Most research outlines exercising in the late afternoon or evening is optimum for athletic performance, but morning training should not be completely dismissed. Depending on a person’s lifestyle, morning training might be the most convenient or perhaps the only period of the day they can work out or exercise. Especially for the recreational exerciser, performing some workout or exercise regardless of activity timing is better than nothing. However, some evidence suggests exercise timing for people trying to lose weight may potentially be superior in the morning. Muscle cells seem to be more effective at metabolising sugar and fat during the morning time, potentially leading to greater fat loss. Therefore, morning exercise could be an effective strategy for people with obesity and/or type two diabetes.
How a person performs in a morning workout may depend heavily on their sleep chronotype. Every person has a diurnal preference, meaning individuals have their unique preference for activity timing. This preference results in disparities between individual biological clocks, and people are often referred to as ‘larks’ and ‘owls’ depending on their preference. Genetic predisposition determines an individual’s preference. If you fall asleep easily around 10pm and wake up feeling alert around 6am, it’s a good sign that you are a lark. If you find it difficult to fall asleep before 1am and find functioning during early morning challenging, you are likely an owl. Larks tend to experience morning peaks and evening troughs in circadian rhythm, whereas owls experience the reverse. Therefore, a lark would be better suited to morning exercise than an owl.
Interestingly, work from Facer and Branstaetter challenges existing research, portraying that individual differences between larks and owls have not been significantly examined. Facer and Branstaetter believe when analysis on individual athletes’ sleep chronotype, diurnal preference, and performance testing are considered, there is a less clear advantage for late afternoon/evening exercise. Therefore, scheduling workouts based on the individual’s circadian rhythm may be an option to consider.
For athletes who compete at a certain time of day, it is a good idea to schedule training and workouts at a similar time. It is irrational to expect an athlete to perform to their optimal potential in an early morning event if their training sessions are all during the evening.
Do early birds always get the worm? The verdict on exercise timing

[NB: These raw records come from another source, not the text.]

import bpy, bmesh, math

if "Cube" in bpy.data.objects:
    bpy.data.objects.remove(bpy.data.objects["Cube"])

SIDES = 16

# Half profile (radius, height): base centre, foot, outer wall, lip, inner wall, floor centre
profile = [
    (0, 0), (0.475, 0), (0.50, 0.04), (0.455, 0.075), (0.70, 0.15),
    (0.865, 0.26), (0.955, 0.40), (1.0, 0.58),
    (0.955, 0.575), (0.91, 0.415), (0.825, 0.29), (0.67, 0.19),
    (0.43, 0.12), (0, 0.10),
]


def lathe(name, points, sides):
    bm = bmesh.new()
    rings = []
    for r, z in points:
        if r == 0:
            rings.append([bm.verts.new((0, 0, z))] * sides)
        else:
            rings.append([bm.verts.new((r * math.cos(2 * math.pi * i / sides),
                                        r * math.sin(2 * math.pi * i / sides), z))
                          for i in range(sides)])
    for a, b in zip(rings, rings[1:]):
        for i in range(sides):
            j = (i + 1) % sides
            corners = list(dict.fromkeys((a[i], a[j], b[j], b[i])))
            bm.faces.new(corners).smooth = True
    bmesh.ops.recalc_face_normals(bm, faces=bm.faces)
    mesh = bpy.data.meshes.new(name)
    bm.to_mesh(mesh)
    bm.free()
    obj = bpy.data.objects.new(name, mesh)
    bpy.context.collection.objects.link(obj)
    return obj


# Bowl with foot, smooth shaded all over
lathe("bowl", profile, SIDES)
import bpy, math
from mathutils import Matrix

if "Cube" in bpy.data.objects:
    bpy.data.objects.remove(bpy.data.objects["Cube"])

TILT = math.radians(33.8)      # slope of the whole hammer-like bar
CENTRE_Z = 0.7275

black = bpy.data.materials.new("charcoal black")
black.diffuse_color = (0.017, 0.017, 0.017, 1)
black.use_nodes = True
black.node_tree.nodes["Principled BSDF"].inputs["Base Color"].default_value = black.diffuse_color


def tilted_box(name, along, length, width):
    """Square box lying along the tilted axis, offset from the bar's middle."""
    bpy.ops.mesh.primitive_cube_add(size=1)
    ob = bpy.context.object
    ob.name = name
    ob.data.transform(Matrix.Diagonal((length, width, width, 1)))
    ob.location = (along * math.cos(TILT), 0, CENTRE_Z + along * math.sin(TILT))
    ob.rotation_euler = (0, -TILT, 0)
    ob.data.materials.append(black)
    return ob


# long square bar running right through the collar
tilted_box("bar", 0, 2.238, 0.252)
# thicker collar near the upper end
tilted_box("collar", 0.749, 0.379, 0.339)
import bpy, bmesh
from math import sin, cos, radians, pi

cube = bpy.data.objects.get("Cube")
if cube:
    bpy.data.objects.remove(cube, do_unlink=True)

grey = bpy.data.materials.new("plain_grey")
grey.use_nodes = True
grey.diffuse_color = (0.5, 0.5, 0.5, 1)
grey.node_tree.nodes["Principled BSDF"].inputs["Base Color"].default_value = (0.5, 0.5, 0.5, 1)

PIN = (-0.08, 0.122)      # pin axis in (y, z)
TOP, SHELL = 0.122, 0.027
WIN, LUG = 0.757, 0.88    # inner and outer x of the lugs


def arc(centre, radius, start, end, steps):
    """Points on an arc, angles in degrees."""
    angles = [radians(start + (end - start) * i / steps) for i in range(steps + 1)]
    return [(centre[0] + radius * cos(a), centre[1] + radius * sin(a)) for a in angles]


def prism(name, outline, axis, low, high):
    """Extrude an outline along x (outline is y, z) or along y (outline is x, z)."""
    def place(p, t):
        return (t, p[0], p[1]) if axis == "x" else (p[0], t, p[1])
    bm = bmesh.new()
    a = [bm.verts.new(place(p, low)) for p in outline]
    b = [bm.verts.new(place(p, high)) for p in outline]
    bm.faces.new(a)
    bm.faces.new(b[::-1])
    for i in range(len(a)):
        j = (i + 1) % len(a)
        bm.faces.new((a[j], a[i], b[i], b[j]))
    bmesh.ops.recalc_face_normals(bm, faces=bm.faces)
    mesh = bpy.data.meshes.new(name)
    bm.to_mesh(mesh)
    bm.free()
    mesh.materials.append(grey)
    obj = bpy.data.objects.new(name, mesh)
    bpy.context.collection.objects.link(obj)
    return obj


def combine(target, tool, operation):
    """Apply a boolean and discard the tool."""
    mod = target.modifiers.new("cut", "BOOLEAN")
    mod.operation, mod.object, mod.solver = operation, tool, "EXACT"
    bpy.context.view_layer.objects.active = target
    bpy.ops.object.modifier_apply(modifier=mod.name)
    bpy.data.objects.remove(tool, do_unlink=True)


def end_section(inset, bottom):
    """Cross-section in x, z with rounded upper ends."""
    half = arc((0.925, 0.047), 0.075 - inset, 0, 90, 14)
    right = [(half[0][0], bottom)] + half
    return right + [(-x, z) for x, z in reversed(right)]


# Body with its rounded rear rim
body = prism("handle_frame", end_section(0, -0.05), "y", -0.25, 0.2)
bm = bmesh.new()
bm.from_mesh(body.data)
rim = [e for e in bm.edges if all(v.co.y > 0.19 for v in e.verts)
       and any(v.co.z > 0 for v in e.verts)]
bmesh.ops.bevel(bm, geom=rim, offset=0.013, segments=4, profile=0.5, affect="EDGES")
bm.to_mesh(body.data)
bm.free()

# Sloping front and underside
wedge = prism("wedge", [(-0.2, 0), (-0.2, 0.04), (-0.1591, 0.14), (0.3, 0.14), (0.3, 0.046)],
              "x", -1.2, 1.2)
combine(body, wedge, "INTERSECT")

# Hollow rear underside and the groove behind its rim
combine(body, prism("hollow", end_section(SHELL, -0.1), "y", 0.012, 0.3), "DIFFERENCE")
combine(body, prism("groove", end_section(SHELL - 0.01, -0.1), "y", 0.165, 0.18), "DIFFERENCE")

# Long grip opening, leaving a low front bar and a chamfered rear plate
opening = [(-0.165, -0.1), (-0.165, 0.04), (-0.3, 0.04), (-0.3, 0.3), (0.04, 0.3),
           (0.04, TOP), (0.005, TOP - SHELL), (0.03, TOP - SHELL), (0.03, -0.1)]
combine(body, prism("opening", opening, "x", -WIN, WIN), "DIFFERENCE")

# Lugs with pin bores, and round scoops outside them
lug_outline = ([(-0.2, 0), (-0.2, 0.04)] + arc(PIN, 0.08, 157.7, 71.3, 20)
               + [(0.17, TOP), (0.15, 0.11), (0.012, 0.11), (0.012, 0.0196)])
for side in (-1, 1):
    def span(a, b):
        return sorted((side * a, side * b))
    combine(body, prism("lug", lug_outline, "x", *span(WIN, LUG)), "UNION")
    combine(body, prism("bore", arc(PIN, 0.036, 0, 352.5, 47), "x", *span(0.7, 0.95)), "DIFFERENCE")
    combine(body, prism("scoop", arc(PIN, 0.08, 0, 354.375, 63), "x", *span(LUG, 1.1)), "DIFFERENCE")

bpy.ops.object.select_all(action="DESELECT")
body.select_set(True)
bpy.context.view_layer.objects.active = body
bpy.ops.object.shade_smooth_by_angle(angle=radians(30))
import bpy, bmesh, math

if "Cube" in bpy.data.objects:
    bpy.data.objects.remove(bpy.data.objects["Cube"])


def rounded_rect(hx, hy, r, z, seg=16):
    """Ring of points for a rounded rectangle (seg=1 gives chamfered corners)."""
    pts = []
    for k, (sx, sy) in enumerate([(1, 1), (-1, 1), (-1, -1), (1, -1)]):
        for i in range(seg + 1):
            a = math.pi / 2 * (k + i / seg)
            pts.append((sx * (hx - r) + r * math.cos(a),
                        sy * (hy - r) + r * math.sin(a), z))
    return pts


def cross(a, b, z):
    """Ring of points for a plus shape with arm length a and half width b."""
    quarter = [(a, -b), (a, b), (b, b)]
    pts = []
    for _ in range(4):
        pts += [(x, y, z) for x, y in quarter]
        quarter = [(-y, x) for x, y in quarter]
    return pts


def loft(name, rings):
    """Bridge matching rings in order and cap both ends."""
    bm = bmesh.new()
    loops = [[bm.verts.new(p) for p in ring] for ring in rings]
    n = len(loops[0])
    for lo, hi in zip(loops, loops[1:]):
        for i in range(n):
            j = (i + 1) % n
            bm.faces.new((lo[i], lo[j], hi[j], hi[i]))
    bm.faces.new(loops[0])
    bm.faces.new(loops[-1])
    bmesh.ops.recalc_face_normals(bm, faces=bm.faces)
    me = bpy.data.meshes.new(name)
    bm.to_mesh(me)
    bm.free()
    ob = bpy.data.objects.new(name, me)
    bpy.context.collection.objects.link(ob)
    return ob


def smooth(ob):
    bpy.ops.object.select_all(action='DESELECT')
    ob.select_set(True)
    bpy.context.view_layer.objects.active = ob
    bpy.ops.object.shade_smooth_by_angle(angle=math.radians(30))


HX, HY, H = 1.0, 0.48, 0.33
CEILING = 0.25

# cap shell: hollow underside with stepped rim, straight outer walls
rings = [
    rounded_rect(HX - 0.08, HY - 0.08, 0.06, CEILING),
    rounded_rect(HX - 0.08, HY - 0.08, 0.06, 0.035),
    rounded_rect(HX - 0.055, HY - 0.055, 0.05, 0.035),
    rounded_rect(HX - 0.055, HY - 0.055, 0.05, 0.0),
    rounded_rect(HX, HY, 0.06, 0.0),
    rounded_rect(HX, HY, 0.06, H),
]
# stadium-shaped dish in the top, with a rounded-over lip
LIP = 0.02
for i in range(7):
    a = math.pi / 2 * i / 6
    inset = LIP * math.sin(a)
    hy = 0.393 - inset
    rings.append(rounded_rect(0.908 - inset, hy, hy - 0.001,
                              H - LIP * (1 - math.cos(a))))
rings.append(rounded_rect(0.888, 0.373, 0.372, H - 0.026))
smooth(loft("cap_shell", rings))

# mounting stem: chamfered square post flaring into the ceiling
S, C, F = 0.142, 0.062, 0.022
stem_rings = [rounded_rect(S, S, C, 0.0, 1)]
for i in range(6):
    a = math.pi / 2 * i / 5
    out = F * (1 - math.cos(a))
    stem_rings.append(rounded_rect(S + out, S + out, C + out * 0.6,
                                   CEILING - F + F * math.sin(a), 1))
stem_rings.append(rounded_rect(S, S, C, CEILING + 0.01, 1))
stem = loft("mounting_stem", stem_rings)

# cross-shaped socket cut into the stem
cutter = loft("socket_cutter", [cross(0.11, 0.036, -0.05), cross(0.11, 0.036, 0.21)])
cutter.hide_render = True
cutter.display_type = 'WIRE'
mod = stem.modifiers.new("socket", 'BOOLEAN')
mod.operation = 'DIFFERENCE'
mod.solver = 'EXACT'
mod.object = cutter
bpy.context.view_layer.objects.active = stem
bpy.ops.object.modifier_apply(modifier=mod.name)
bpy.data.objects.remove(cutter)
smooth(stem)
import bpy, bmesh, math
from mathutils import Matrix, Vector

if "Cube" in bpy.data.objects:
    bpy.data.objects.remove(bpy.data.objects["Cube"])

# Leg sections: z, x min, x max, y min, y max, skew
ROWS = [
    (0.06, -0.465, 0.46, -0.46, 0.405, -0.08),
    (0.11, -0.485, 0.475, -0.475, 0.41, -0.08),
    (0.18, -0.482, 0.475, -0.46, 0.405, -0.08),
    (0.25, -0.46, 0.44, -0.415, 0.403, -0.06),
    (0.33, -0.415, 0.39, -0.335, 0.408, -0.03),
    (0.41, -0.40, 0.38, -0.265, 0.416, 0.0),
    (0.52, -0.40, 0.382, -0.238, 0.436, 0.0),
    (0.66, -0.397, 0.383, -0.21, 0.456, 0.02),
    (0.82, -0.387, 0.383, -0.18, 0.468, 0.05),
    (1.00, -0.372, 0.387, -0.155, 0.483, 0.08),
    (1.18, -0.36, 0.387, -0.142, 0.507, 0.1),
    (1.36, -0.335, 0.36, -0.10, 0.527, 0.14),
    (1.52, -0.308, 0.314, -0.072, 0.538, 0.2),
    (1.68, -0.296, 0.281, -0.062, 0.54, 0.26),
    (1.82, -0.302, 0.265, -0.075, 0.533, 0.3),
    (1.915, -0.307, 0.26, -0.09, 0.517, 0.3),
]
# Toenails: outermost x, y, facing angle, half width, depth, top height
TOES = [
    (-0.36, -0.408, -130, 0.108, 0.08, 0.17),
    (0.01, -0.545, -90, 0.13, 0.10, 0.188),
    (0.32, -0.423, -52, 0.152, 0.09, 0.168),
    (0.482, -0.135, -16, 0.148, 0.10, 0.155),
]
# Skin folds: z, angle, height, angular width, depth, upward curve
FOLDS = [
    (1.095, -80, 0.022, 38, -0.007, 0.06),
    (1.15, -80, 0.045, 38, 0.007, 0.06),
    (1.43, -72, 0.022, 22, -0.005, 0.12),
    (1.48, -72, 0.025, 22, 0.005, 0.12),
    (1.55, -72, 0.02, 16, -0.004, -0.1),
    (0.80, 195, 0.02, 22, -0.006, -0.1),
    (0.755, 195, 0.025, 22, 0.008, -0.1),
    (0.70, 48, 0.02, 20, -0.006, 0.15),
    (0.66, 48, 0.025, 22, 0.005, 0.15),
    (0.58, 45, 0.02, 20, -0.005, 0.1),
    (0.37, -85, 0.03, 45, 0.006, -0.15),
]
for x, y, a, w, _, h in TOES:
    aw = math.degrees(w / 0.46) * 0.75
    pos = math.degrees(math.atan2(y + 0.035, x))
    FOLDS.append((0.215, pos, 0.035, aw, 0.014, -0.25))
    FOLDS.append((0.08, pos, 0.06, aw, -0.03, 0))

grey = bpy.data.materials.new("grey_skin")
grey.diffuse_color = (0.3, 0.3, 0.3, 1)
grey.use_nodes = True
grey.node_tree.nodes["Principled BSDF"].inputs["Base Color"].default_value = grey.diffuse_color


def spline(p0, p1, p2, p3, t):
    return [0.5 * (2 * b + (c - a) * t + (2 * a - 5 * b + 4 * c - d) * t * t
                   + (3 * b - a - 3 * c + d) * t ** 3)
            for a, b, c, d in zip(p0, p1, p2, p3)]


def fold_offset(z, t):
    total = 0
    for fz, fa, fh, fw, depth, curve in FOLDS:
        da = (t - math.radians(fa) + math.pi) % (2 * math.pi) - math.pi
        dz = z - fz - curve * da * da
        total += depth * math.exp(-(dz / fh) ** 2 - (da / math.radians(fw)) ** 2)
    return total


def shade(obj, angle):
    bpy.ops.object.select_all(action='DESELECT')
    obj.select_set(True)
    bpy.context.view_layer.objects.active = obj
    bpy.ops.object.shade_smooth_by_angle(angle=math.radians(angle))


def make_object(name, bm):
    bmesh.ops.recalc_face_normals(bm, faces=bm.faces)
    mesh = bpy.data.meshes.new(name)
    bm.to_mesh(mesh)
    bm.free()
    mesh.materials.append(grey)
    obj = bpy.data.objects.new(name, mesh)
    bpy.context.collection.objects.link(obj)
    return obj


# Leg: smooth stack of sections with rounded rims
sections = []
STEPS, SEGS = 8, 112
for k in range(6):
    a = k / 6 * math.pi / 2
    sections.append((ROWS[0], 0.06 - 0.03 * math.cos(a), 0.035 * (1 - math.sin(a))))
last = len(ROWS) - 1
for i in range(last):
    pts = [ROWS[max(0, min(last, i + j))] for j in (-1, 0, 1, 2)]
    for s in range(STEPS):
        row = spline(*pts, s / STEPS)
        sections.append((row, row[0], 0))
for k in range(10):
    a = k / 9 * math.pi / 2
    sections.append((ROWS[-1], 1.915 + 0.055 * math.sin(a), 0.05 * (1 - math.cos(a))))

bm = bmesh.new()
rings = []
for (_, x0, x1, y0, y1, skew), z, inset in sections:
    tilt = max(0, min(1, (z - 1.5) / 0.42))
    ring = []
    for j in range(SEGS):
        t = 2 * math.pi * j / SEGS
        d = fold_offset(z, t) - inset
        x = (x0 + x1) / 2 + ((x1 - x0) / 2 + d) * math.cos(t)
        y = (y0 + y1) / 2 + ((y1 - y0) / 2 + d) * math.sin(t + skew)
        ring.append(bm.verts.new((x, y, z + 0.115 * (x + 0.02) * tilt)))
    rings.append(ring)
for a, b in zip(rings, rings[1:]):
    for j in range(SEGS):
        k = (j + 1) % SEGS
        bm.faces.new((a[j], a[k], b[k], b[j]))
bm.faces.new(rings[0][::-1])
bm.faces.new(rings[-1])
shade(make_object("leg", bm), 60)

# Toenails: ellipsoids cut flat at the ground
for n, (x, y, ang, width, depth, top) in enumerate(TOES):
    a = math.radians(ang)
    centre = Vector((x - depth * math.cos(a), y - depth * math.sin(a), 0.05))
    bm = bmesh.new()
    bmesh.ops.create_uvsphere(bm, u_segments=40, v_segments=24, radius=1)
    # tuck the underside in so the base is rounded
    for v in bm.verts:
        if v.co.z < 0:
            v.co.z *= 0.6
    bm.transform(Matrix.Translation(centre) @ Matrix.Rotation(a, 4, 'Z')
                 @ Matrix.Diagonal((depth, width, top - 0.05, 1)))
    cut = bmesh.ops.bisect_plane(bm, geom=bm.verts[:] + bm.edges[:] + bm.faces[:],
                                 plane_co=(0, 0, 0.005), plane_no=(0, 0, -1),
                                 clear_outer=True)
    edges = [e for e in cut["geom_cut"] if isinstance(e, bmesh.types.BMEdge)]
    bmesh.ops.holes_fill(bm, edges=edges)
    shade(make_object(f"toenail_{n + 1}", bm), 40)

Based on the research, late afternoon/evening exercise is superior to morning exercise, particularly for strength and power activities. Circadian rhythm tends to peak between 2pm-6pm, and the body is in optimum condition for best physical performance. However, morning exercise is still superior to no exercise at all, especially for the recreational exerciser and perhaps for those with conditions such as obesity and type 2 diabetes.
More research needs to be completed on the impact different sleep chronotypes and diurnal preferences have on exercise timing. However, it is advised strength and conditioning coaches and sports coaches should schedule late afternoon/evening workouts over the morning if the option is available.